The first one I read was “Strange Planet”, by Nathan W. Pyle. It is a delightful look at humanity through the experiences of little alien beings who do what we do and say what we say…. sort of.

The literal terms they speak in makes you re-think your own experiences while getting all the fuzzy feels of being with friends in a way we just can’t at the moment. In the language of these little dudes, group selfies are called “friendship documentation” and sun tans are “star damage”.

A mother says “Please point to your imperceptible trauma” for “Show me where it hurts”, then kisses it and sends her child off to “Sustain a slightly worse injury.”

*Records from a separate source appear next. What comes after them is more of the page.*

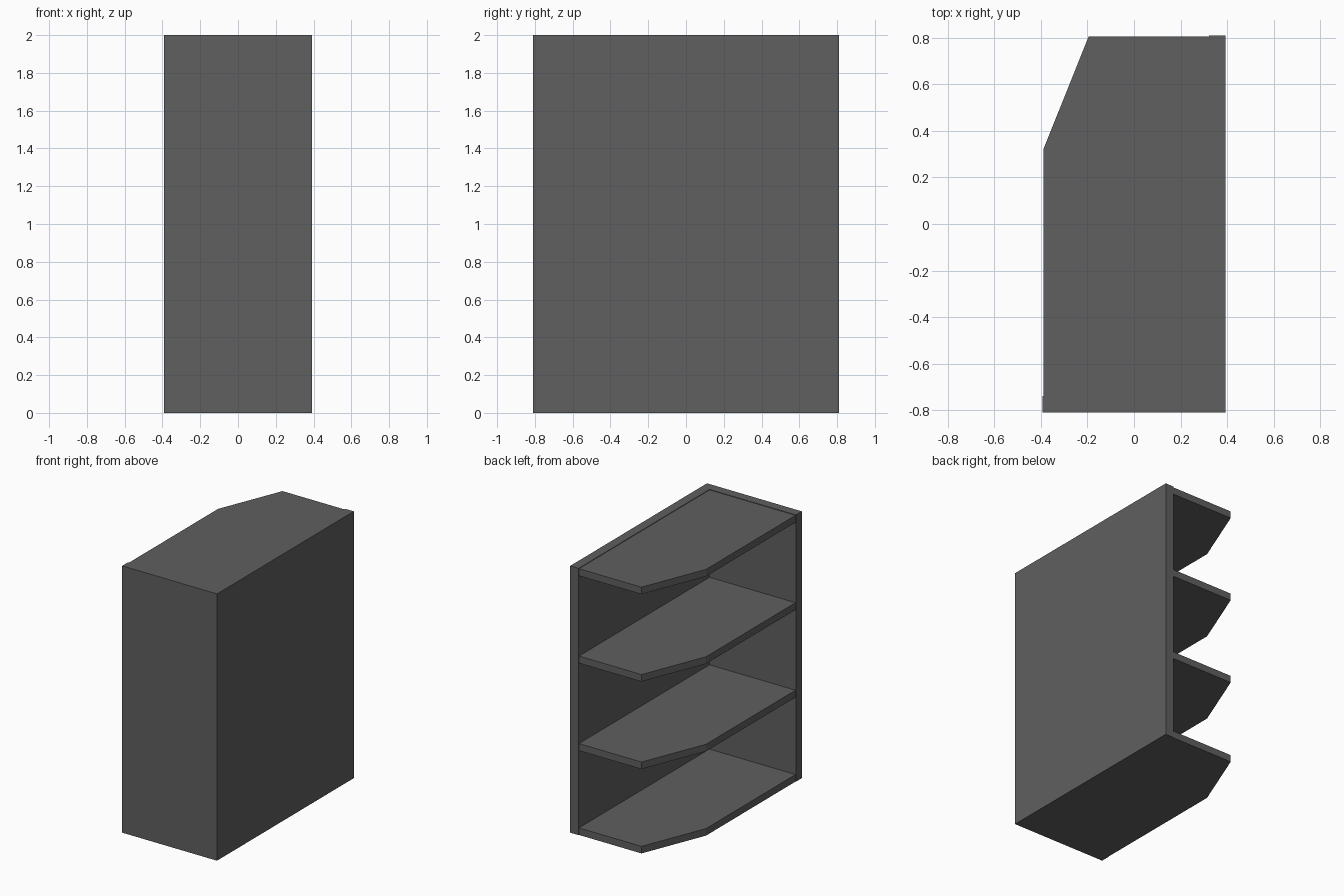
import bpy
import bmesh

if "Cube" in bpy.data.objects:
    bpy.data.objects.remove(bpy.data.objects["Cube"])

# Dark grey finish
dark = bpy.data.materials.new("dark_grey")
dark.diffuse_color = (0.115, 0.115, 0.115, 1)
dark.use_nodes = True
dark.node_tree.nodes["Principled BSDF"].inputs["Base Color"].default_value = dark.diffuse_color


def prism(name, outline, z0, z1):
    """Extrude a counter-clockwise plan outline from z0 to z1."""
    bm = bmesh.new()
    base = bm.faces.new([bm.verts.new((x, y, z0)) for x, y in outline])
    ext = bmesh.ops.extrude_face_region(bm, geom=[base])
    top = [v for v in ext["geom"] if isinstance(v, bmesh.types.BMVert)]
    bmesh.ops.translate(bm, verts=top, vec=(0, 0, z1 - z0))
    bmesh.ops.recalc_face_normals(bm, faces=bm.faces)
    mesh = bpy.data.meshes.new(name)
    bm.to_mesh(mesh)
    bm.free()
    mesh.materials.append(dark)
    obj = bpy.data.objects.new(name, mesh)
    bpy.context.collection.objects.link(obj)
    return obj


X, Y, H = 0.393, 0.81, 2.0        # half width, half depth, height
XI, YI = 0.323, -0.74             # inner faces of the walls
T = 0.053                         # shelf thickness

# L-shaped pair of walls
prism("corner_walls",
      [(-X, -Y), (X, -Y), (X, Y), (XI, Y), (XI, YI), (-X, YI)], 0, H)

# Shelves with one clipped corner, set just inside the wall edges
shelf = [(-0.39, YI), (XI, YI), (XI, 0.806), (-0.195, 0.806), (-0.39, 0.32)]
shelf_tops = {"bottom_shelf": T, "lower_shelf": 0.685,
              "upper_shelf": 1.341, "top_shelf": 1.996}
for name, top in shelf_tops.items():
    prism(name, shelf, top - T, top)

This would be a fun book for parents and kids to read together, and you could talk about the different words… or the parent could translate into more basic words, for the time being.

I meant to tell you about all the books here, but I couldn’t do them justice that way. I will take my time reading them, and tell you all about them as I do.


Grandma Judy

Sewing for… Just Me

Dear Liza,

Isaac’s second quilt

I learned to sew back in college, when I needed inexpensive clothes to work in, and since then sewing has been a useful, interesting hobby. I sewed prom dresses for Auntie Katie, baby quilts for friends and family, and clothes for dolls and stuffties.

Tani with Naio’s quilt

Sewing has been a gift I can give to those I love.

And now, I’m doing some just for me. It may not turn out to be anything, but since I’m stuck inside and my story is on hold for a while, what have I got to lose?

Our neighborhood in Salinas…University Park School on the left

I love maps, as you know, and have spent some time trying to combine quilting and map making. I made you this map of our Salinas neighborhood, and this More abstract one of where the Salinas River flows into the ocean near Castroville.

Where the Salinas River meets the sea
Promising fabric….

A few years ago, I found this map-printed fabric. It looked perfect, like scenery from an airplane… what wonderful things could I do with it? Well, as it turns out, not what I had planned. The sections are TINY and not suitable for the appliqué I wanted.

Frustrated, I decided the printed lines were not the boss of me.
So this is my new project, where it is now. It looks pretty clunky, but we will see.

Some promises are harder to keep…

And since this project has not been promised to anyone, I can proceed into the unknown without fear of disappointing them. It is for me, and I know the risks.


Grandma Judy